Russia’s Defense Ministry is disappointed by the lack of progress in talks with Azerbaijan over extending the lease of the missile defense radar station in Azeri town of Gabala, a source in the ministry said on Thursday.
“The Russian military is disappointed by the non-constructive approach from the Azerbaijani side concerning the talks on extending the lease of the Gabala missile radar,” the source said, adding that Moscow would likely leave Gabala if the talks did not move ahead.
Russia has been negotiated with Azerbaijan to extend the lease of the Soviet-era radar, which it has operated under a 2002 agreement due to expire on December 24 this year.
The Russian Kommersant business daily reported in late February that Azerbaijan had demanded Russia pay $300 million instead of the previously agreed $7 million for the lease, which Russia is seeking to extend until 2025.
The source in the Russian Defense Ministry also said that size of the price increase was unreasonable, since the radar needed a full renovation and the sum Baku was demanding for the lease was comparable to the cost of constructing a new radar.

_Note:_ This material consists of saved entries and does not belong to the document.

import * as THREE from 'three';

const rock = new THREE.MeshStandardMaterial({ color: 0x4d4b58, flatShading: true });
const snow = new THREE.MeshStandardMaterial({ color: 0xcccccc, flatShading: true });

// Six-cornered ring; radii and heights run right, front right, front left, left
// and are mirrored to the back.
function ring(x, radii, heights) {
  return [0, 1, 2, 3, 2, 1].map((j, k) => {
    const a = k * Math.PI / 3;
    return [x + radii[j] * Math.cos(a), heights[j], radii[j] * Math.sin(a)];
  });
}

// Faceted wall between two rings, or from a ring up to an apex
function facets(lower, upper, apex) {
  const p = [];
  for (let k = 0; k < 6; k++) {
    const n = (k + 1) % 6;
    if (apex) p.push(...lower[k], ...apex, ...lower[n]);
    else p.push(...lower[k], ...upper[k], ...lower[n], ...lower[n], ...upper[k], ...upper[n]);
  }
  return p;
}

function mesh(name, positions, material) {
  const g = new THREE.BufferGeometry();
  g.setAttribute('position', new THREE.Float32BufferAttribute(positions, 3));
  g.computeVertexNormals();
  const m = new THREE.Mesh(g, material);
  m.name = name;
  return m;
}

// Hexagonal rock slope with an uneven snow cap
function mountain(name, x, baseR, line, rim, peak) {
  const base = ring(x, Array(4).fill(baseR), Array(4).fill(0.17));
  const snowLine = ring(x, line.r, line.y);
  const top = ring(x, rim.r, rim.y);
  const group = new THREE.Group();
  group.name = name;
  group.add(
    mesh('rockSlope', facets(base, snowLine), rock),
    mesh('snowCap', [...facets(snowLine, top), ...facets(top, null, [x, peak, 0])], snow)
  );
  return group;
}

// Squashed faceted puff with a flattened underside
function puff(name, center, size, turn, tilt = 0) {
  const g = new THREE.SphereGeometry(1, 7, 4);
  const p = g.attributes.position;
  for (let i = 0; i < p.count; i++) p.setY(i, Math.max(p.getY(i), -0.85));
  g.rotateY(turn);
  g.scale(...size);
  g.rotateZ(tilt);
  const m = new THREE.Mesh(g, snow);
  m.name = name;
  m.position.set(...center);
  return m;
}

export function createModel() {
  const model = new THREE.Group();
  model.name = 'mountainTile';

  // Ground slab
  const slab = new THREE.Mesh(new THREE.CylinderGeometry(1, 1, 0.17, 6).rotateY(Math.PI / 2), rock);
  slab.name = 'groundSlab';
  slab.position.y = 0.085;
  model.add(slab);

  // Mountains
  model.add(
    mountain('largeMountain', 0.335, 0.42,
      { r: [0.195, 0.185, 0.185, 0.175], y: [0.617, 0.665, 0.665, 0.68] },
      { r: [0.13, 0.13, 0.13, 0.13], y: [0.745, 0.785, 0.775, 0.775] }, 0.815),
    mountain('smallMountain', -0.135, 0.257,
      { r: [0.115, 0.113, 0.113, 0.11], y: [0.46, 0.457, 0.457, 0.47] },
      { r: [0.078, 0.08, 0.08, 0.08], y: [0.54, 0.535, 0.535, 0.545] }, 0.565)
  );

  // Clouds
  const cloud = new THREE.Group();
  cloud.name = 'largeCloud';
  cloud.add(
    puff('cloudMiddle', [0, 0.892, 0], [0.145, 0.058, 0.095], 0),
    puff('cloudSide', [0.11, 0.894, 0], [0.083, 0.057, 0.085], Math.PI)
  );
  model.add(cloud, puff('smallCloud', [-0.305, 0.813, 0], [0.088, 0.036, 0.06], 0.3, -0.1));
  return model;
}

In 2007 Russian President Vladimir Putin suggested sharing Gabal radar station with the United States, instead of deploying the NATO missile defense shield in Czech Republic.
In early April, Armenian Prime Minister Tigran Sargsyan said that Yerevan was ready to provide a site on its territory for construction of a new Russian radar station if Moscow failed to agree on extending the Gabala with Azerbaijan.
On Wednesday Russia placed its new Voronezh-M long-range missile warning radar on duty in the Irkutsk region of Siberia, marking a major increase in its missile early warning system capability.
The new Voronezh-M station can detect ballistic targets up to 6000 kilometers and cover an arc from India to the United States.
Moscow has been concerned by U.S. plans to expand missile the defense shield in Europe, and announced in early May that it could introduce its massive Don-2NP radar system near Moscow as part of an agreement with NATO on a European missile defense plan to counter medium and long-range missiles.
The Don-2 radar, known to U.S. arms control negotiators in the 1980’s as the “pyramid” and to NATO as Pill Box, was put into operation around 1989, and was the centerpiece of the USSR’s anti-missile defense system. The 100-meter square, 45 meter high phased-array radar, with 360 degree coverage, could detect small objects in space, and was linked to interceptor missiles.